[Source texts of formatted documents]
******

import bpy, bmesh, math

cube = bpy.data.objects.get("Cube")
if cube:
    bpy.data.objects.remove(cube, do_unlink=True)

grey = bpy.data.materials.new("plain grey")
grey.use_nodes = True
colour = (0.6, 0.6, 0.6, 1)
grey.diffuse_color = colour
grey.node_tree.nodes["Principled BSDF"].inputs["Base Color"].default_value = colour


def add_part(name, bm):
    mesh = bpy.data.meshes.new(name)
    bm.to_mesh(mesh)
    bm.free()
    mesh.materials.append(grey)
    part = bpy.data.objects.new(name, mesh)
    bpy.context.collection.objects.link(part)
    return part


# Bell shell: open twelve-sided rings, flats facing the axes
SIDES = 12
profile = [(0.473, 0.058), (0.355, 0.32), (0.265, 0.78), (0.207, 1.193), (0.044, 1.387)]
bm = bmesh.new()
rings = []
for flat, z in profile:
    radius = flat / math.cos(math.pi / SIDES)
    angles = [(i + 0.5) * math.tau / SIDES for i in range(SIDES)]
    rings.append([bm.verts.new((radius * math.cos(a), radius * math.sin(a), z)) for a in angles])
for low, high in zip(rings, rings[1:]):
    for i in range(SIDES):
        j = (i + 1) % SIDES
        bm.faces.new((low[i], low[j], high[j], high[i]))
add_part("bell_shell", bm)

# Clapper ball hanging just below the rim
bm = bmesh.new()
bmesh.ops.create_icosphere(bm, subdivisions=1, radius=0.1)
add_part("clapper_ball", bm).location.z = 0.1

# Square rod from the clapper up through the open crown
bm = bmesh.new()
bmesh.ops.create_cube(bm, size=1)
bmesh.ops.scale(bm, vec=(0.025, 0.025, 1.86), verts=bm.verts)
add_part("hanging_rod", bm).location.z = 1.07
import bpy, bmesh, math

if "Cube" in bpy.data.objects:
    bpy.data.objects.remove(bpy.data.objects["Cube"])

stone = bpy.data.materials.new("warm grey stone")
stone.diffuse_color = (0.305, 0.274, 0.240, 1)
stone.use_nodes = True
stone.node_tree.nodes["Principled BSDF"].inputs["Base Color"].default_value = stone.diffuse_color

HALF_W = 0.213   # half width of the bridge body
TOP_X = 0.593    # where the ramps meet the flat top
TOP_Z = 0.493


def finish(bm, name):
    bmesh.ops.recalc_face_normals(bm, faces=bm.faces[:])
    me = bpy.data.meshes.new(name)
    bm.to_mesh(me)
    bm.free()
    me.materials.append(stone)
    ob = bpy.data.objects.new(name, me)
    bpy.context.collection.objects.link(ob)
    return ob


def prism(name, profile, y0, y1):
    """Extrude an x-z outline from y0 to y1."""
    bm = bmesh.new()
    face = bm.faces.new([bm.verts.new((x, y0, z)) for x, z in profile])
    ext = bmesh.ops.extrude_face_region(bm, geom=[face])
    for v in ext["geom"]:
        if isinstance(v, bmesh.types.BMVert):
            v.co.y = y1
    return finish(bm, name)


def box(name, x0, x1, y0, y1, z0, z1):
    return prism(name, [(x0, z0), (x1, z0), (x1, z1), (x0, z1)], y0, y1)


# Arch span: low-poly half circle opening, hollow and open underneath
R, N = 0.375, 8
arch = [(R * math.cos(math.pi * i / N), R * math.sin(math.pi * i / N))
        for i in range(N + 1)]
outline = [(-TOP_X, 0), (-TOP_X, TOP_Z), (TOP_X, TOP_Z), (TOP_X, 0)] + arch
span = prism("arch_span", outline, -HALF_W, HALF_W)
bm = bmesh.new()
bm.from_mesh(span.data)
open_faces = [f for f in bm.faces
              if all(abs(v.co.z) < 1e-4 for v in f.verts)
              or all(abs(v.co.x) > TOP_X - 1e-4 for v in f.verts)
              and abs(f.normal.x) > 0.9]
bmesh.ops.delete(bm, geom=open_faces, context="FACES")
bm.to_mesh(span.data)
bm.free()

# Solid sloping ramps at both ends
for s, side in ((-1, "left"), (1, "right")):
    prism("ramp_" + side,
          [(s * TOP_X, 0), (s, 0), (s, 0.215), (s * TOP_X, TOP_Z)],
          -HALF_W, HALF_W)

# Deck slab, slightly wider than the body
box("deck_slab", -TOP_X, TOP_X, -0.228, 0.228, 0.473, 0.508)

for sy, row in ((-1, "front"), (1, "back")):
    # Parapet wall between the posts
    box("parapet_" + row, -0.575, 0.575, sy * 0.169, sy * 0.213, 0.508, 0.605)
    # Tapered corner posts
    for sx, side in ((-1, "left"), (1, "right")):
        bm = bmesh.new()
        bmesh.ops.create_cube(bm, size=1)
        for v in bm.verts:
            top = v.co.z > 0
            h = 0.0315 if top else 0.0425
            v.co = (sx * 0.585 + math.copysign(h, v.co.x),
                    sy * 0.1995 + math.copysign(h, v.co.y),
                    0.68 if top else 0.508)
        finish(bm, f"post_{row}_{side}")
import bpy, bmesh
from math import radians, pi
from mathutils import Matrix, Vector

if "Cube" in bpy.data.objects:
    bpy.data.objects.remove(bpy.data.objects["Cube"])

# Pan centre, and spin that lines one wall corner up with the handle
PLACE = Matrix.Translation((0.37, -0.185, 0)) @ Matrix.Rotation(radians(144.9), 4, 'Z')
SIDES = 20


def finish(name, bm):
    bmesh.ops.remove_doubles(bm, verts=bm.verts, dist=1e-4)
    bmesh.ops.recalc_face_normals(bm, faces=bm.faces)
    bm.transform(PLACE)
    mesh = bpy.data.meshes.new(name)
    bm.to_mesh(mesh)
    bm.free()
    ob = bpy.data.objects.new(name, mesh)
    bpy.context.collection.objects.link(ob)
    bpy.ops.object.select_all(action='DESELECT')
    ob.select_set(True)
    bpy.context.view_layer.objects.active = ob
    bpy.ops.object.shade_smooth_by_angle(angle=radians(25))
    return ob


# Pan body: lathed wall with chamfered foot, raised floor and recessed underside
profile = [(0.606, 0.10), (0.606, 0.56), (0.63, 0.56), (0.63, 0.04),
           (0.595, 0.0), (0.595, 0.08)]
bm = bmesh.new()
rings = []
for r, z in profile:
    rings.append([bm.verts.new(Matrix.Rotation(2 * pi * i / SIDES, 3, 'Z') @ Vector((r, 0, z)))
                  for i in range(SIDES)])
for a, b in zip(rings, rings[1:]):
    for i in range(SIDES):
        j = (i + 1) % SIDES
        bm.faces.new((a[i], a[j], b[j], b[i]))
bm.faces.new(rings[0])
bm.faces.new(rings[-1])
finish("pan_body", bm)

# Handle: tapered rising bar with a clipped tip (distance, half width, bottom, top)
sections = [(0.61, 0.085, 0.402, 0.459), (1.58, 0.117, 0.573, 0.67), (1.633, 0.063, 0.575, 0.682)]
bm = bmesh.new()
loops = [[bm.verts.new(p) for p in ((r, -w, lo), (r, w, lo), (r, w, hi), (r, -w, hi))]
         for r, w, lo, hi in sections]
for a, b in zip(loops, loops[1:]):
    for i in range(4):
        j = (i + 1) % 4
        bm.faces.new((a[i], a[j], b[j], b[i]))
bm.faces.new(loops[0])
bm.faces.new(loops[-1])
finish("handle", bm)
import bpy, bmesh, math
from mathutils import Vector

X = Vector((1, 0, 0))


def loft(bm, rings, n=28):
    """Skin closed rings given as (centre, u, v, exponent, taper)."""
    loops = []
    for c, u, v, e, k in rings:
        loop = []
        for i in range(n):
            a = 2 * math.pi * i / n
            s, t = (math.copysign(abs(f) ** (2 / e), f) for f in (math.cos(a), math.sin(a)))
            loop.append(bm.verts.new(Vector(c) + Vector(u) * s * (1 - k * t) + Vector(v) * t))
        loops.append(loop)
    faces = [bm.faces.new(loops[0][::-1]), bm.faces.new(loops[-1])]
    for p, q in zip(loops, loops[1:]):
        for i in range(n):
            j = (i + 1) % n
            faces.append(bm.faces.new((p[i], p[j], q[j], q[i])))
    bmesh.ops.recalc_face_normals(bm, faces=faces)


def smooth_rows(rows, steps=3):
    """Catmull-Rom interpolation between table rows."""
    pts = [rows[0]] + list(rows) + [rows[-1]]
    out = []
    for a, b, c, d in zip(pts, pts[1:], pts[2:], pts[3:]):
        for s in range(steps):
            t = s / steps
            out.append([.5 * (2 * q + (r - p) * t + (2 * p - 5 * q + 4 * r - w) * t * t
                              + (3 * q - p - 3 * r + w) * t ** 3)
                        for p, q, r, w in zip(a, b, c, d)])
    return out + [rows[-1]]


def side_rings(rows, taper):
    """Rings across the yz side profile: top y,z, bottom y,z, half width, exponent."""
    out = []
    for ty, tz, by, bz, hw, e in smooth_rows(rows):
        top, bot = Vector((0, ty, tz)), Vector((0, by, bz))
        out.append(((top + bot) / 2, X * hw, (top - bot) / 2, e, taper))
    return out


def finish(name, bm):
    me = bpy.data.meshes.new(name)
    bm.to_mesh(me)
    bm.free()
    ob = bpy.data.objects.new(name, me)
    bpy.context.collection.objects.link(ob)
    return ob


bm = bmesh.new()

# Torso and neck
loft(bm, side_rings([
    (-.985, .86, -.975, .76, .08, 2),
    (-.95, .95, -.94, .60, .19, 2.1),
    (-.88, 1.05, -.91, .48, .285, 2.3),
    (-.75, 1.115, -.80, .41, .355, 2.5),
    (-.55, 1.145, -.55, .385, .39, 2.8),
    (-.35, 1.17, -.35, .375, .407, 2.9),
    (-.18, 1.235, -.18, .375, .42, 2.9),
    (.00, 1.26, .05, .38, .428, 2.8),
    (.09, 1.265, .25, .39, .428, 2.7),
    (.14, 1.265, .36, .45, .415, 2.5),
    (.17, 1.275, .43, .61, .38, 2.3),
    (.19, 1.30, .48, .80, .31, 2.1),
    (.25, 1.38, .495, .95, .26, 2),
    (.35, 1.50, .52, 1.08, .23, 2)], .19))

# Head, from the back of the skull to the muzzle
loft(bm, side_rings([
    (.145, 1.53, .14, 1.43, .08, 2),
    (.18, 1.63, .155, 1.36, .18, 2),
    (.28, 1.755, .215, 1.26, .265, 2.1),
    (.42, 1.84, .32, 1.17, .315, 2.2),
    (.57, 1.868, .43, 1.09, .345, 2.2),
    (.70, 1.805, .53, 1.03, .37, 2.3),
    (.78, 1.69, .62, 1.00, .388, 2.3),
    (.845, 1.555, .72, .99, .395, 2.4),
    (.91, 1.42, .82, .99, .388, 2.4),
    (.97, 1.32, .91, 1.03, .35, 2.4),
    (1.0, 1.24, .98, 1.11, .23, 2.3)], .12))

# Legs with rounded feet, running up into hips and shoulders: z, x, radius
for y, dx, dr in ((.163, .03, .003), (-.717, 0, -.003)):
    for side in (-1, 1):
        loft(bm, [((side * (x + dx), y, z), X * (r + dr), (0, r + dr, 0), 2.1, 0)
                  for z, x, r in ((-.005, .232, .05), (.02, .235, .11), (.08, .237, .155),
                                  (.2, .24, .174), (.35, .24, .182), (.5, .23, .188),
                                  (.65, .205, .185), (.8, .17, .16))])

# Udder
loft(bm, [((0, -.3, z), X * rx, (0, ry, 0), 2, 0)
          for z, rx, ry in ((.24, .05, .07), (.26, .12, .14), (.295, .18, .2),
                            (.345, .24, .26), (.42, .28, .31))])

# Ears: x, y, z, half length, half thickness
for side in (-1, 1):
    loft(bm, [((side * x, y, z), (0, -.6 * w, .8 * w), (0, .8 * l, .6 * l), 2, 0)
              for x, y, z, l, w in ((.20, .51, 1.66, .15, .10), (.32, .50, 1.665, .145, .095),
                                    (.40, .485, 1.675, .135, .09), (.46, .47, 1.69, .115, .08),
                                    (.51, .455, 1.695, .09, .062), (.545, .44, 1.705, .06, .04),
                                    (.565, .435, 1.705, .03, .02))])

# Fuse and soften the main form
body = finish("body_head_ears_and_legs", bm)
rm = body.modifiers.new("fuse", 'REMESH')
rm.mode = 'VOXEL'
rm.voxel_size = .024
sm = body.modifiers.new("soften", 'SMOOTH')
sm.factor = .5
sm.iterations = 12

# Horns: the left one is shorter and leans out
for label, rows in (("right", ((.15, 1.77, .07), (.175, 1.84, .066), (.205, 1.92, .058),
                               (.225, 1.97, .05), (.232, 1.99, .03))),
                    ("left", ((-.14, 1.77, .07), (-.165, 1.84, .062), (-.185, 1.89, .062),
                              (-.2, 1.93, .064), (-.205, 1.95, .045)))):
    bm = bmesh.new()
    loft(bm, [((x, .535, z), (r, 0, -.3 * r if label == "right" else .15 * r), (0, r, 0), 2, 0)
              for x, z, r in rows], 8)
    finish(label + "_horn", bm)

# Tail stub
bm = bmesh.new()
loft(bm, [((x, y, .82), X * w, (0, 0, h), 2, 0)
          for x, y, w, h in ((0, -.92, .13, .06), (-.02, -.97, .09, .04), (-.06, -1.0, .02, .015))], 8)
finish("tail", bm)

******

▶ **EXERCISE PROMPT**
All that should be written out is the stretch of lines above between the one holding "bpy.context.view_layer.objects.active = ob" and the one holding "s, t = (math.copysign(abs(f)", inclusive, exactly as given.

▶ **THE ANSWER**
    bpy.context.view_layer.objects.active = ob
    bpy.ops.object.shade_smooth_by_angle(angle=radians(25))
    return ob


# Pan body: lathed wall with chamfered foot, raised floor and recessed underside
profile = [(0.606, 0.10), (0.606, 0.56), (0.63, 0.56), (0.63, 0.04),
           (0.595, 0.0), (0.595, 0.08)]
bm = bmesh.new()
rings = []
for r, z in profile:
    rings.append([bm.verts.new(Matrix.Rotation(2 * pi * i / SIDES, 3, 'Z') @ Vector((r, 0, z)))
                  for i in range(SIDES)])
for a, b in zip(rings, rings[1:]):
    for i in range(SIDES):
        j = (i + 1) % SIDES
        bm.faces.new((a[i], a[j], b[j], b[i]))
bm.faces.new(rings[0])
bm.faces.new(rings[-1])
finish("pan_body", bm)

# Handle: tapered rising bar with a clipped tip (distance, half width, bottom, top)
sections = [(0.61, 0.085, 0.402, 0.459), (1.58, 0.117, 0.573, 0.67), (1.633, 0.063, 0.575, 0.682)]
bm = bmesh.new()
loops = [[bm.verts.new(p) for p in ((r, -w, lo), (r, w, lo), (r, w, hi), (r, -w, hi))]
         for r, w, lo, hi in sections]
for a, b in zip(loops, loops[1:]):
    for i in range(4):
        j = (i + 1) % 4
        bm.faces.new((a[i], a[j], b[j], b[i]))
bm.faces.new(loops[0])
bm.faces.new(loops[-1])
finish("handle", bm)
import bpy, bmesh, math
from mathutils import Vector

X = Vector((1, 0, 0))


def loft(bm, rings, n=28):
    """Skin closed rings given as (centre, u, v, exponent, taper)."""
    loops = []
    for c, u, v, e, k in rings:
        loop = []
        for i in range(n):
            a = 2 * math.pi * i / n
            s, t = (math.copysign(abs(f) ** (2 / e), f) for f in (math.cos(a), math.sin(a)))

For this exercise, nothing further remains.